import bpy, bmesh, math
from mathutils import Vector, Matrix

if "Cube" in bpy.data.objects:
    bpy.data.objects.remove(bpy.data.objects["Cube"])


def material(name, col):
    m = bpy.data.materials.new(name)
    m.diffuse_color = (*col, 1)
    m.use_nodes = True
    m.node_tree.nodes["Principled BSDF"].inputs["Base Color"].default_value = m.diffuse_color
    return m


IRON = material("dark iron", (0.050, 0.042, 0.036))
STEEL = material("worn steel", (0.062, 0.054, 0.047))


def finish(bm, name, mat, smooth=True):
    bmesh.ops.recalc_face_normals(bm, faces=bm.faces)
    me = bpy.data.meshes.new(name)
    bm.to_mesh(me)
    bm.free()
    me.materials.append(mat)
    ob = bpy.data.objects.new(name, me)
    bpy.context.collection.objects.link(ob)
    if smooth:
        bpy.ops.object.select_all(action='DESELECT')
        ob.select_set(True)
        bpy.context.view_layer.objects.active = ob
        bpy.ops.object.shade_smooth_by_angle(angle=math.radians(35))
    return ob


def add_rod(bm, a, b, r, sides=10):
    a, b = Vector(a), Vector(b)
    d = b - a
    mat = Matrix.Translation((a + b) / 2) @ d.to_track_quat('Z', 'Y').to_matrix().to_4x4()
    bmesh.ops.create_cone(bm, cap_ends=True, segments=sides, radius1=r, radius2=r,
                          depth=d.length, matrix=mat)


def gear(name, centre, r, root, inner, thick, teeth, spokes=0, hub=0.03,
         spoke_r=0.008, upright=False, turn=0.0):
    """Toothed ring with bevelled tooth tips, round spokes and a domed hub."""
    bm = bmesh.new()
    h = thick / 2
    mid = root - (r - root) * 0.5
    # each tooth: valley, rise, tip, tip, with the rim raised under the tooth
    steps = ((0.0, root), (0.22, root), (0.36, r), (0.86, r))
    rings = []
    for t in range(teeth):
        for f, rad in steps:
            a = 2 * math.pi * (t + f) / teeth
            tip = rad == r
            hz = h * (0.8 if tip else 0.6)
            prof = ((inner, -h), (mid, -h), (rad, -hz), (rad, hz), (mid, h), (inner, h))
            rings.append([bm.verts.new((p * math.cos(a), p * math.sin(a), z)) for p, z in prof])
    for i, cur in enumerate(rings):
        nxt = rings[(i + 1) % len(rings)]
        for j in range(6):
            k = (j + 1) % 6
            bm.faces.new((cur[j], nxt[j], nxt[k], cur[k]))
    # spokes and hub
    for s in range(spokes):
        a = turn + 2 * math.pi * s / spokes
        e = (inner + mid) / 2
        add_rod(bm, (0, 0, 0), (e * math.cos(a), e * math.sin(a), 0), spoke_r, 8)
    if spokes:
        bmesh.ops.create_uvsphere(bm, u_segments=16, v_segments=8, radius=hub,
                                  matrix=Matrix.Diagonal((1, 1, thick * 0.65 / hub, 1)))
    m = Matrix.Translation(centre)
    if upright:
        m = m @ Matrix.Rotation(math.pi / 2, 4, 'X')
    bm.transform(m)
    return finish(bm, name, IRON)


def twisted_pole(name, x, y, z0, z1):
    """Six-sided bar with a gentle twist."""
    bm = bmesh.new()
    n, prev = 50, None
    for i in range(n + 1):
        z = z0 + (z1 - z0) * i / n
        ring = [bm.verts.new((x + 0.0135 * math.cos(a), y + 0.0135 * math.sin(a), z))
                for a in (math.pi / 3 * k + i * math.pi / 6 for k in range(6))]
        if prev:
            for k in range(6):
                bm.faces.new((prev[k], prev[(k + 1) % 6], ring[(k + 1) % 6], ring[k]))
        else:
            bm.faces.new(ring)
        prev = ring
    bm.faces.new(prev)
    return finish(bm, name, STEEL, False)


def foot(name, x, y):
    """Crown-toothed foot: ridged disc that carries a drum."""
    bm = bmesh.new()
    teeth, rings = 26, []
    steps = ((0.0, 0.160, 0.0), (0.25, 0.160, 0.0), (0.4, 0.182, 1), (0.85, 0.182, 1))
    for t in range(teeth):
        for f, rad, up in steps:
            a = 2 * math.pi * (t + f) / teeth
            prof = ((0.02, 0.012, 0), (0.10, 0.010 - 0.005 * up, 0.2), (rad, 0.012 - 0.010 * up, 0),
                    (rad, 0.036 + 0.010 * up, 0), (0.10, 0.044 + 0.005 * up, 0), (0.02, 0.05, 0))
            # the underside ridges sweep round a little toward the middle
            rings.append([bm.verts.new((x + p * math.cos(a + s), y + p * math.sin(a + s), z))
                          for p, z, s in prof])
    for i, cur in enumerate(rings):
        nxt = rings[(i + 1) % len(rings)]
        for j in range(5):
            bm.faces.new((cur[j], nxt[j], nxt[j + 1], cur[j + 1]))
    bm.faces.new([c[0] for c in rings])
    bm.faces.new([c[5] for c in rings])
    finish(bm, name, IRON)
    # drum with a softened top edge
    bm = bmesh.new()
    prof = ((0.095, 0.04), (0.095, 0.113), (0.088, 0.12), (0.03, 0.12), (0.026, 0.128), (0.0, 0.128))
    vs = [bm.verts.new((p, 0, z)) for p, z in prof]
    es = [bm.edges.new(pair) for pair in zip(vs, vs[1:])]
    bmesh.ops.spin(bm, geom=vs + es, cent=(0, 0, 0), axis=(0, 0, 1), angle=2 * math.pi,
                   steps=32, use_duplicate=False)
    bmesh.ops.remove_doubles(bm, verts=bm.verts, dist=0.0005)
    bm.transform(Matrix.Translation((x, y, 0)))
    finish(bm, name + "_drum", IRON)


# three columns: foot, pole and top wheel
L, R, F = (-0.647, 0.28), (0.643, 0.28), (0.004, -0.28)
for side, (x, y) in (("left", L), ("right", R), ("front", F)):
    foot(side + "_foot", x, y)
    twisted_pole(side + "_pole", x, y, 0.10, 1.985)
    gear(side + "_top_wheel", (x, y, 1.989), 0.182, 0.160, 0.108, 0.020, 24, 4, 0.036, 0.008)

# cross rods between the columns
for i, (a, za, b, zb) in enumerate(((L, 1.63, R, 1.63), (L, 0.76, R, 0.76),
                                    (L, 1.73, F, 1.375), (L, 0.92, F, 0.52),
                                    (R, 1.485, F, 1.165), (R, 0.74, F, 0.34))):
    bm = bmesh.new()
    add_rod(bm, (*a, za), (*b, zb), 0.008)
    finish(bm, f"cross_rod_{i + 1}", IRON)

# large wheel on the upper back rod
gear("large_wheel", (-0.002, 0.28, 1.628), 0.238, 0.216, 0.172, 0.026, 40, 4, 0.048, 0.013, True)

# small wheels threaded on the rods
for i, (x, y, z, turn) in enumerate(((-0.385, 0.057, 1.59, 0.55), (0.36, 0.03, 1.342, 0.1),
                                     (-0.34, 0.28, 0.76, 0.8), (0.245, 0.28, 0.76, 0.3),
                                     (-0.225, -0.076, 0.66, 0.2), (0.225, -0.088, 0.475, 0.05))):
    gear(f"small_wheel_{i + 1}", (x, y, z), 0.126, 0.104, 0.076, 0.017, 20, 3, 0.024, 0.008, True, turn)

════════════════════

## AIM OF THE TASK
Once you reach the line with "m = Matrix.Translation(centre)" in the data above, copy it and every line after it exactly, up to and including the line with "bm.faces.new([c[5] for c in rings])".

## ANSWER FOR THE TASK
    m = Matrix.Translation(centre)
    if upright:
        m = m @ Matrix.Rotation(math.pi / 2, 4, 'X')
    bm.transform(m)
    return finish(bm, name, IRON)


def twisted_pole(name, x, y, z0, z1):
    """Six-sided bar with a gentle twist."""
    bm = bmesh.new()
    n, prev = 50, None
    for i in range(n + 1):
        z = z0 + (z1 - z0) * i / n
        ring = [bm.verts.new((x + 0.0135 * math.cos(a), y + 0.0135 * math.sin(a), z))
                for a in (math.pi / 3 * k + i * math.pi / 6 for k in range(6))]
        if prev:
            for k in range(6):
                bm.faces.new((prev[k], prev[(k + 1) % 6], ring[(k + 1) % 6], ring[k]))
        else:
            bm.faces.new(ring)
        prev = ring
    bm.faces.new(prev)
    return finish(bm, name, STEEL, False)


def foot(name, x, y):
    """Crown-toothed foot: ridged disc that carries a drum."""
    bm = bmesh.new()
    teeth, rings = 26, []
    steps = ((0.0, 0.160, 0.0), (0.25, 0.160, 0.0), (0.4, 0.182, 1), (0.85, 0.182, 1))
    for t in range(teeth):
        for f, rad, up in steps:
            a = 2 * math.pi * (t + f) / teeth
            prof = ((0.02, 0.012, 0), (0.10, 0.010 - 0.005 * up, 0.2), (rad, 0.012 - 0.010 * up, 0),
                    (rad, 0.036 + 0.010 * up, 0), (0.10, 0.044 + 0.005 * up, 0), (0.02, 0.05, 0))
            # the underside ridges sweep round a little toward the middle
            rings.append([bm.verts.new((x + p * math.cos(a + s), y + p * math.sin(a + s), z))
                          for p, z, s in prof])
    for i, cur in enumerate(rings):
        nxt = rings[(i + 1) % len(rings)]
        for j in range(5):
            bm.faces.new((cur[j], nxt[j], nxt[j + 1], cur[j + 1]))
    bm.faces.new([c[0] for c in rings])
    bm.faces.new([c[5] for c in rings])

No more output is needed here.